- EXERCISE INSTRUCTIONS: Would you copy out the following entries exactly, without any of the pictures?
*** DATA TO USE Section Begins ***
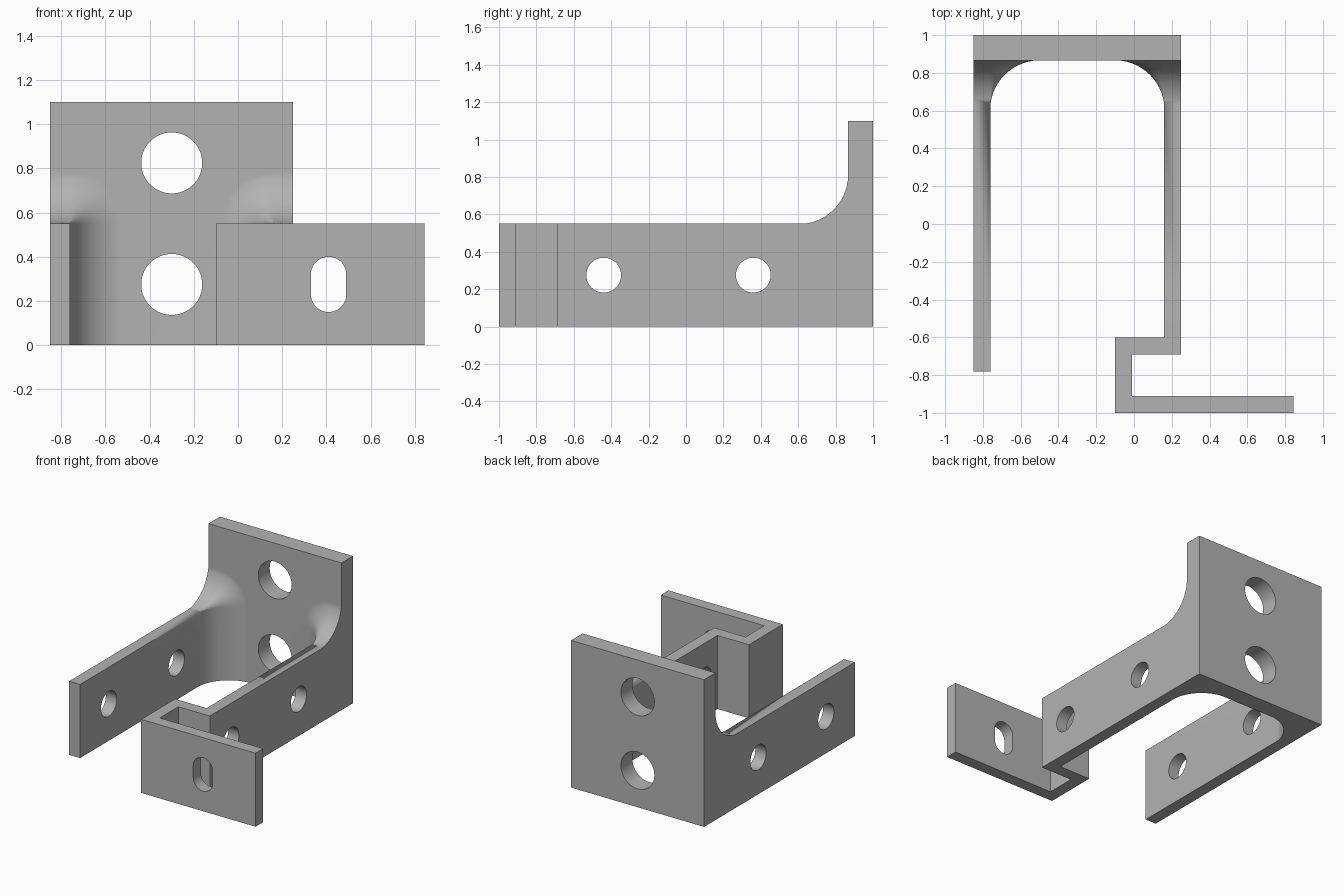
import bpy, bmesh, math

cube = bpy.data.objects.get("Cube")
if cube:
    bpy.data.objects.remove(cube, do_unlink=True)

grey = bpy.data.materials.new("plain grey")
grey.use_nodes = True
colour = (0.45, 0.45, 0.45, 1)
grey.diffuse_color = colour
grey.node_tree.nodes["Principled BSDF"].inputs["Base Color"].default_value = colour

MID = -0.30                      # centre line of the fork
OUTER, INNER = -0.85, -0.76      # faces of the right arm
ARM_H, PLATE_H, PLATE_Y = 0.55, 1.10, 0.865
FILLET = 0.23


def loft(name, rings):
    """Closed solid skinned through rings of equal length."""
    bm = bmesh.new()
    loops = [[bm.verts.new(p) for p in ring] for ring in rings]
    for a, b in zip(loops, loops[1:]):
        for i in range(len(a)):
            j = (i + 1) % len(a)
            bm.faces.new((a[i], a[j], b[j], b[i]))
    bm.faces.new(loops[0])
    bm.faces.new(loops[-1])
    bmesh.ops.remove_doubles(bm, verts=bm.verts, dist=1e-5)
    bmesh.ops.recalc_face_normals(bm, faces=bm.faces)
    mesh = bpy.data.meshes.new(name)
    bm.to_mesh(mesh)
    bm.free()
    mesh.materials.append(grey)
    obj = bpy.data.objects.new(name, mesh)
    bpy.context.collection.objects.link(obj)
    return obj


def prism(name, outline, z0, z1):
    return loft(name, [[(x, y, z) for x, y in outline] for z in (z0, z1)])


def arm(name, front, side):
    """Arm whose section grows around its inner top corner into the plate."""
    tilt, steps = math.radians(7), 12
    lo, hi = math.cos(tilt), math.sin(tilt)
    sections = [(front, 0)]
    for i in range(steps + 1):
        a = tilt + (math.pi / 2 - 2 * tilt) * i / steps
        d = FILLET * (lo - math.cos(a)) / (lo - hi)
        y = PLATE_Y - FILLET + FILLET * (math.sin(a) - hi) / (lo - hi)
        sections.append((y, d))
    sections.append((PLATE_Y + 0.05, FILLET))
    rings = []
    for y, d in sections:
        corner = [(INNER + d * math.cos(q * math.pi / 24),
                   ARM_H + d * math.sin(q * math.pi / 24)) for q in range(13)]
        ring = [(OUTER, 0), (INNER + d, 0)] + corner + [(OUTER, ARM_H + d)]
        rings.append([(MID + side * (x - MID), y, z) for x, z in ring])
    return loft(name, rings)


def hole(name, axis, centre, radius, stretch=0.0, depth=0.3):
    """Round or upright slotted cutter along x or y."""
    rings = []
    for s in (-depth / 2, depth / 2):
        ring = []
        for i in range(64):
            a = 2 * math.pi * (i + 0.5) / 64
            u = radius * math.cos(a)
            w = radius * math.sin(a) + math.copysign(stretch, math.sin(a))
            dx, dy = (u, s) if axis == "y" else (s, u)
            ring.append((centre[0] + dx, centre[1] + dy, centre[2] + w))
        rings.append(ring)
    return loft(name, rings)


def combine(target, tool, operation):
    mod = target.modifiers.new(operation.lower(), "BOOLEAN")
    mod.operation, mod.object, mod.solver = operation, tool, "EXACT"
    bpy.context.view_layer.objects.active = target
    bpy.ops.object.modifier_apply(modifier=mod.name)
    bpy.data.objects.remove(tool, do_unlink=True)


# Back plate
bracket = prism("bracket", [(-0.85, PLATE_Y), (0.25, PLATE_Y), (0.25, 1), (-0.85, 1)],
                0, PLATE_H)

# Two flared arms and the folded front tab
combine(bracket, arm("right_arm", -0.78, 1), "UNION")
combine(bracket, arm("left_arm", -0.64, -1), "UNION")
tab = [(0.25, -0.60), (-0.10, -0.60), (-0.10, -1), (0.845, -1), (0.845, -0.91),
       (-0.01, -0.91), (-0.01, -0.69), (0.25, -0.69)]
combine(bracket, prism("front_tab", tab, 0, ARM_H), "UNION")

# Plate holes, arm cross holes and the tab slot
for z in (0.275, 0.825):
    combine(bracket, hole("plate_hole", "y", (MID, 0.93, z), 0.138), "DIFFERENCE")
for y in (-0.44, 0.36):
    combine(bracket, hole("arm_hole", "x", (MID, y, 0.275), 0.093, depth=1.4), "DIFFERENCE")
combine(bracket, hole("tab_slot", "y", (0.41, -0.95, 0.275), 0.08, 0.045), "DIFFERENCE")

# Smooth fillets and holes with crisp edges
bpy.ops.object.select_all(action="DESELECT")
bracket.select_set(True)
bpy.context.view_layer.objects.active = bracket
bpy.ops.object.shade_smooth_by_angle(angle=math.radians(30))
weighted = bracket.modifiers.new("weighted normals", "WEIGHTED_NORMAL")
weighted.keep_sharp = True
*** DATA TO USE Section Ends ***
- ANSWER BELOW:
import bpy, bmesh, math

cube = bpy.data.objects.get("Cube")
if cube:
    bpy.data.objects.remove(cube, do_unlink=True)

grey = bpy.data.materials.new("plain grey")
grey.use_nodes = True
colour = (0.45, 0.45, 0.45, 1)
grey.diffuse_color = colour
grey.node_tree.nodes["Principled BSDF"].inputs["Base Color"].default_value = colour

MID = -0.30                      # centre line of the fork
OUTER, INNER = -0.85, -0.76      # faces of the right arm
ARM_H, PLATE_H, PLATE_Y = 0.55, 1.10, 0.865
FILLET = 0.23


def loft(name, rings):
    """Closed solid skinned through rings of equal length."""
    bm = bmesh.new()
    loops = [[bm.verts.new(p) for p in ring] for ring in rings]
    for a, b in zip(loops, loops[1:]):
        for i in range(len(a)):
            j = (i + 1) % len(a)
            bm.faces.new((a[i], a[j], b[j], b[i]))
    bm.faces.new(loops[0])
    bm.faces.new(loops[-1])
    bmesh.ops.remove_doubles(bm, verts=bm.verts, dist=1e-5)
    bmesh.ops.recalc_face_normals(bm, faces=bm.faces)
    mesh = bpy.data.meshes.new(name)
    bm.to_mesh(mesh)
    bm.free()
    mesh.materials.append(grey)
    obj = bpy.data.objects.new(name, mesh)
    bpy.context.collection.objects.link(obj)
    return obj


def prism(name, outline, z0, z1):
    return loft(name, [[(x, y, z) for x, y in outline] for z in (z0, z1)])


def arm(name, front, side):
    """Arm whose section grows around its inner top corner into the plate."""
    tilt, steps = math.radians(7), 12
    lo, hi = math.cos(tilt), math.sin(tilt)
    sections = [(front, 0)]
    for i in range(steps + 1):
        a = tilt + (math.pi / 2 - 2 * tilt) * i / steps
        d = FILLET * (lo - math.cos(a)) / (lo - hi)
        y = PLATE_Y - FILLET + FILLET * (math.sin(a) - hi) / (lo - hi)
        sections.append((y, d))
    sections.append((PLATE_Y + 0.05, FILLET))
    rings = []
    for y, d in sections:
        corner = [(INNER + d * math.cos(q * math.pi / 24),
                   ARM_H + d * math.sin(q * math.pi / 24)) for q in range(13)]
        ring = [(OUTER, 0), (INNER + d, 0)] + corner + [(OUTER, ARM_H + d)]
        rings.append([(MID + side * (x - MID), y, z) for x, z in ring])
    return loft(name, rings)


def hole(name, axis, centre, radius, stretch=0.0, depth=0.3):
    """Round or upright slotted cutter along x or y."""
    rings = []
    for s in (-depth / 2, depth / 2):
        ring = []
        for i in range(64):
            a = 2 * math.pi * (i + 0.5) / 64
            u = radius * math.cos(a)
            w = radius * math.sin(a) + math.copysign(stretch, math.sin(a))
            dx, dy = (u, s) if axis == "y" else (s, u)
            ring.append((centre[0] + dx, centre[1] + dy, centre[2] + w))
        rings.append(ring)
    return loft(name, rings)


def combine(target, tool, operation):
    mod = target.modifiers.new(operation.lower(), "BOOLEAN")
    mod.operation, mod.object, mod.solver = operation, tool, "EXACT"
    bpy.context.view_layer.objects.active = target
    bpy.ops.object.modifier_apply(modifier=mod.name)
    bpy.data.objects.remove(tool, do_unlink=True)


# Back plate
bracket = prism("bracket", [(-0.85, PLATE_Y), (0.25, PLATE_Y), (0.25, 1), (-0.85, 1)],
                0, PLATE_H)

# Two flared arms and the folded front tab
combine(bracket, arm("right_arm", -0.78, 1), "UNION")
combine(bracket, arm("left_arm", -0.64, -1), "UNION")
tab = [(0.25, -0.60), (-0.10, -0.60), (-0.10, -1), (0.845, -1), (0.845, -0.91),
       (-0.01, -0.91), (-0.01, -0.69), (0.25, -0.69)]
combine(bracket, prism("front_tab", tab, 0, ARM_H), "UNION")

# Plate holes, arm cross holes and the tab slot
for z in (0.275, 0.825):
    combine(bracket, hole("plate_hole", "y", (MID, 0.93, z), 0.138), "DIFFERENCE")
for y in (-0.44, 0.36):
    combine(bracket, hole("arm_hole", "x", (MID, y, 0.275), 0.093, depth=1.4), "DIFFERENCE")
combine(bracket, hole("tab_slot", "y", (0.41, -0.95, 0.275), 0.08, 0.045), "DIFFERENCE")

# Smooth fillets and holes with crisp edges
bpy.ops.object.select_all(action="DESELECT")
bracket.select_set(True)
bpy.context.view_layer.objects.active = bracket
bpy.ops.object.shade_smooth_by_angle(angle=math.radians(30))
weighted = bracket.modifiers.new("weighted normals", "WEIGHTED_NORMAL")
weighted.keep_sharp = True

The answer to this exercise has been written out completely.